Stored data:
---
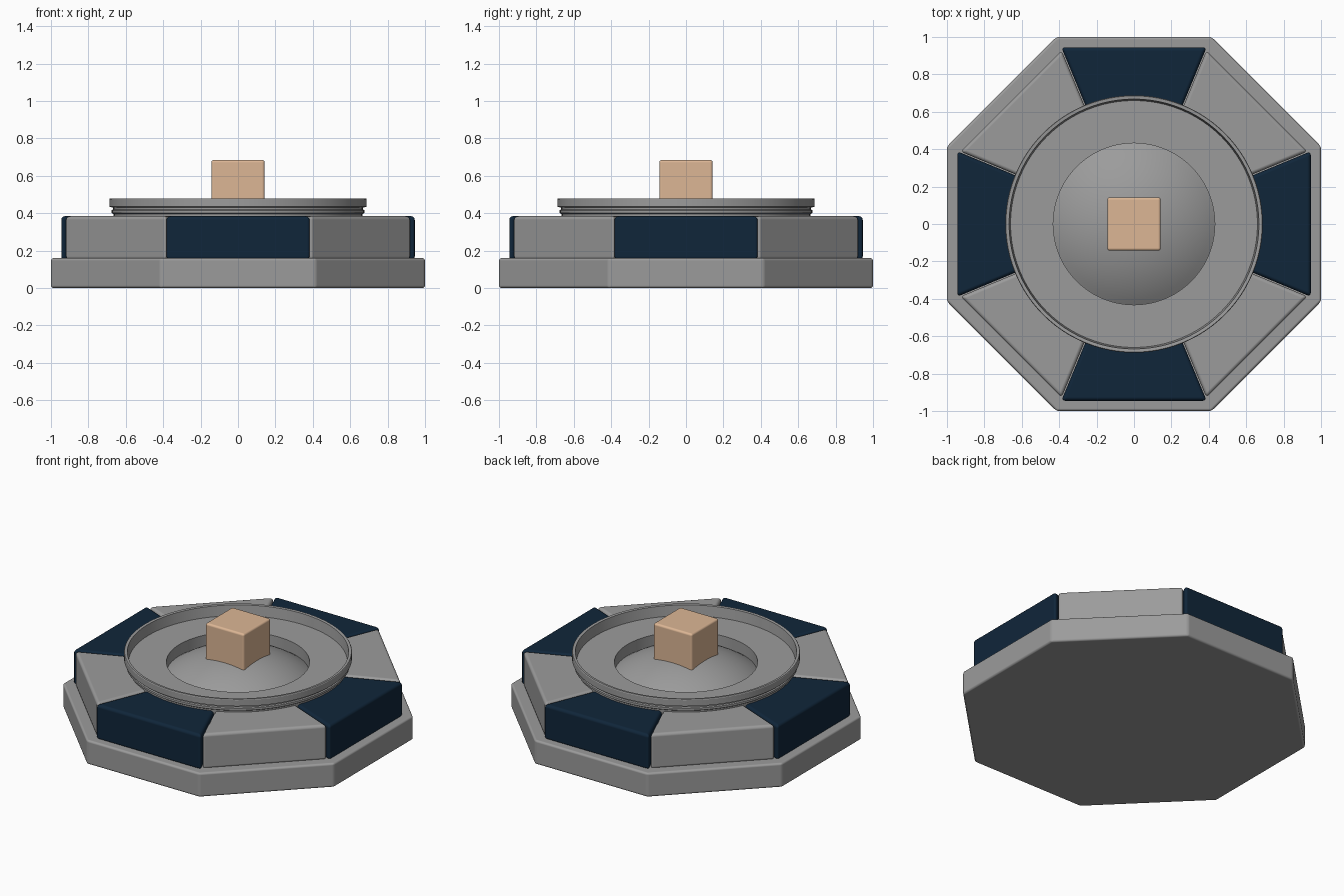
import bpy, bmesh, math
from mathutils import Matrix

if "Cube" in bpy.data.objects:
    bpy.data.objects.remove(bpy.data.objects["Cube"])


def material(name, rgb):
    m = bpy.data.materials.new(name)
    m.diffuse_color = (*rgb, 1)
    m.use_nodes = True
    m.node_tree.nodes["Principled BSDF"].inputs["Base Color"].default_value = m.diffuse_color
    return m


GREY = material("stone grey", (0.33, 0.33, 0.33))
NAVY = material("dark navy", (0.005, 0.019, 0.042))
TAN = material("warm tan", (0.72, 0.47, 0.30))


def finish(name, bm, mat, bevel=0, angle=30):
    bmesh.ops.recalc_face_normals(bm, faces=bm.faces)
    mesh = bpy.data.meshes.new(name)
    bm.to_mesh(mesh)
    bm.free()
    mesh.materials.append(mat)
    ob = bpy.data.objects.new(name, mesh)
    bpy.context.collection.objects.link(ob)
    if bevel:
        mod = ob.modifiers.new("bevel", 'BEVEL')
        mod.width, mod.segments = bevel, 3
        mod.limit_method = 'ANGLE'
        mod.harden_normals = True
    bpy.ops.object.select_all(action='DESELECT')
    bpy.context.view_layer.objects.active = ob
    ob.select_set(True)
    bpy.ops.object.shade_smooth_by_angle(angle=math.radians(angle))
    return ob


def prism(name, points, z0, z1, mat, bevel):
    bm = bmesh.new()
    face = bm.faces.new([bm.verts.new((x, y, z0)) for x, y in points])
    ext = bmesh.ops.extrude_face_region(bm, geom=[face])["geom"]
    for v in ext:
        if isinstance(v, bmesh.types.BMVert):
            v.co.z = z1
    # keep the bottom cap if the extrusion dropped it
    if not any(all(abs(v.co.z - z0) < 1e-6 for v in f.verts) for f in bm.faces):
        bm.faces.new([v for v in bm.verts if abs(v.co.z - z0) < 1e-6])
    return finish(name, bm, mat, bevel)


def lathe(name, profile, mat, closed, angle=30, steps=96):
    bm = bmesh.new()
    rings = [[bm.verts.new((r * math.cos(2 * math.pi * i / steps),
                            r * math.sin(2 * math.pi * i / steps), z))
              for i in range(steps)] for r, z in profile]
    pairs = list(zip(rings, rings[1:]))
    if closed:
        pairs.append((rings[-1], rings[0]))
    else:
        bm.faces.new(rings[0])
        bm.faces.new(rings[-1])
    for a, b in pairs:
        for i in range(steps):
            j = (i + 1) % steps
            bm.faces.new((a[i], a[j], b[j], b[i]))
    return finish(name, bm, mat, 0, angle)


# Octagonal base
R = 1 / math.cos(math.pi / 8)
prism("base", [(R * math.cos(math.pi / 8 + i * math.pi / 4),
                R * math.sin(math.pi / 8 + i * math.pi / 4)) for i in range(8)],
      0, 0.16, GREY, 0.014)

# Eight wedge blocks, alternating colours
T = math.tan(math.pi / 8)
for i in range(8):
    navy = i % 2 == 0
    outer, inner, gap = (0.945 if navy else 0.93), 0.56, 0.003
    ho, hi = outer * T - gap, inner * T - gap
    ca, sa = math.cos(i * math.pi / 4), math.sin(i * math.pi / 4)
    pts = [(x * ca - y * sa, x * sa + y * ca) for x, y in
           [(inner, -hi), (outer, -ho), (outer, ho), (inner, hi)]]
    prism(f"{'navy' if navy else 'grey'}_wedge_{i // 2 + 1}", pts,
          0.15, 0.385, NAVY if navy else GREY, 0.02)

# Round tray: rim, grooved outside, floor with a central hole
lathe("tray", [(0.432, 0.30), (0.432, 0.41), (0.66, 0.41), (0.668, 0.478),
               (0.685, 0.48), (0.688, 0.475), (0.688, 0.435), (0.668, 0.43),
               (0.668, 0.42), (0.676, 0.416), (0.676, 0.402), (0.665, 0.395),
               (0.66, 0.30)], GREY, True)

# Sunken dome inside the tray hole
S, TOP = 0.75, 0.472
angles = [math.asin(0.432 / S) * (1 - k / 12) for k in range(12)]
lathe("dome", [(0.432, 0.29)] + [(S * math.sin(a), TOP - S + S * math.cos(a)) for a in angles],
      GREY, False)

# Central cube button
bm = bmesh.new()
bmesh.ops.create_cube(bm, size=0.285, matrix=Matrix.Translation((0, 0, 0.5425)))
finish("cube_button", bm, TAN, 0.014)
---
Your goal – With the line that has "mod.width, mod.segments = bevel, 3" as the first and the line that has "if not any(all(abs(v.co.z" as the last, repeat exactly that run of lines above and no more.

Expected answer –
        mod.width, mod.segments = bevel, 3
        mod.limit_method = 'ANGLE'
        mod.harden_normals = True
    bpy.ops.object.select_all(action='DESELECT')
    bpy.context.view_layer.objects.active = ob
    ob.select_set(True)
    bpy.ops.object.shade_smooth_by_angle(angle=math.radians(angle))
    return ob


def prism(name, points, z0, z1, mat, bevel):
    bm = bmesh.new()
    face = bm.faces.new([bm.verts.new((x, y, z0)) for x, y in points])
    ext = bmesh.ops.extrude_face_region(bm, geom=[face])["geom"]
    for v in ext:
        if isinstance(v, bmesh.types.BMVert):
            v.co.z = z1
    # keep the bottom cap if the extrusion dropped it
    if not any(all(abs(v.co.z - z0) < 1e-6 for v in f.verts) for f in bm.faces):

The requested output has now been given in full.